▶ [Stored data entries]
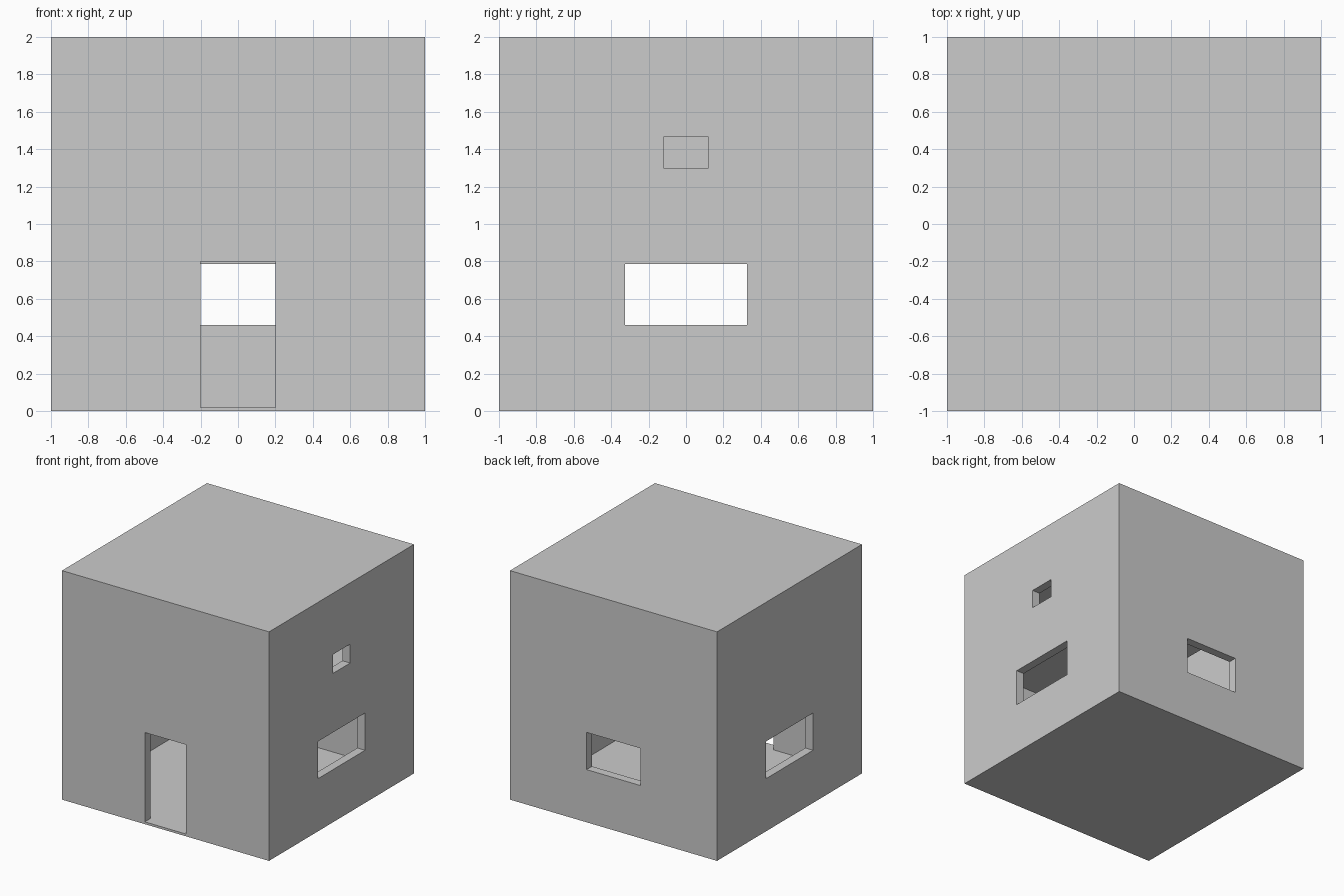
import bpy

if "Cube" in bpy.data.objects:
    bpy.data.objects.remove(bpy.data.objects["Cube"])

WALL = 0.075     # wall thickness
IN = 1 - WALL    # inner wall position


def box(name, lo, hi):
    """Axis-aligned box between two corners."""
    centre = [(a + b) / 2 for a, b in zip(lo, hi)]
    bpy.ops.mesh.primitive_cube_add(size=1, location=centre)
    ob = bpy.context.object
    ob.name = name
    ob.scale = [b - a for a, b in zip(lo, hi)]
    bpy.ops.object.transform_apply(location=True, rotation=False, scale=True)
    return ob


def cut(target, lo, hi):
    """Subtract a box from the target, then discard the cutter."""
    cutter = box("cutter", lo, hi)
    cutter.hide_render = True
    mod = target.modifiers.new("cut", 'BOOLEAN')
    mod.operation = 'DIFFERENCE'
    mod.solver = 'EXACT'
    mod.object = cutter
    bpy.context.view_layer.objects.active = target
    bpy.ops.object.modifier_apply(modifier=mod.name)
    bpy.data.objects.remove(cutter, do_unlink=True)


# House shell with a thin ground floor
house = box("house_walls", (-1, -1, 0), (1, 1, 2))
cut(house, (-IN, -IN, 0.02), (IN, IN, 2 - WALL))

# Front door
cut(house, (-0.2, -1.1, 0.02), (0.2, -0.8, 0.8))

# Matching left and right windows
for s in (-1, 1):
    xs = sorted((s * 0.8, s * 1.1))
    cut(house, (xs[0], -0.325, 0.46), (xs[1], 0.325, 0.785))

# Back window
cut(house, (-0.26, 0.8, 0.46), (0.26, 1.1, 0.785))

# Small upper window on the right
cut(house, (0.8, -0.12, 1.3), (1.1, 0.12, 1.465))

# Upper floor with an open stairwell at the back left
floor = box("upper_floor", (-IN, -IN, 1.1), (IN, IN, 1.13))
cut(floor, (-1.1, 0.0, 1.0), (-0.3, 1.1, 1.2))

▶ [TASK GOAL]
Repeat only the lines between the start of the data and the line with "centre = [(a", including those two lines, and skip the pictures.

▶ [ANSWER TO THIS PROBLEM]
import bpy

if "Cube" in bpy.data.objects:
    bpy.data.objects.remove(bpy.data.objects["Cube"])

WALL = 0.075     # wall thickness
IN = 1 - WALL    # inner wall position


def box(name, lo, hi):
    """Axis-aligned box between two corners."""
    centre = [(a + b) / 2 for a, b in zip(lo, hi)]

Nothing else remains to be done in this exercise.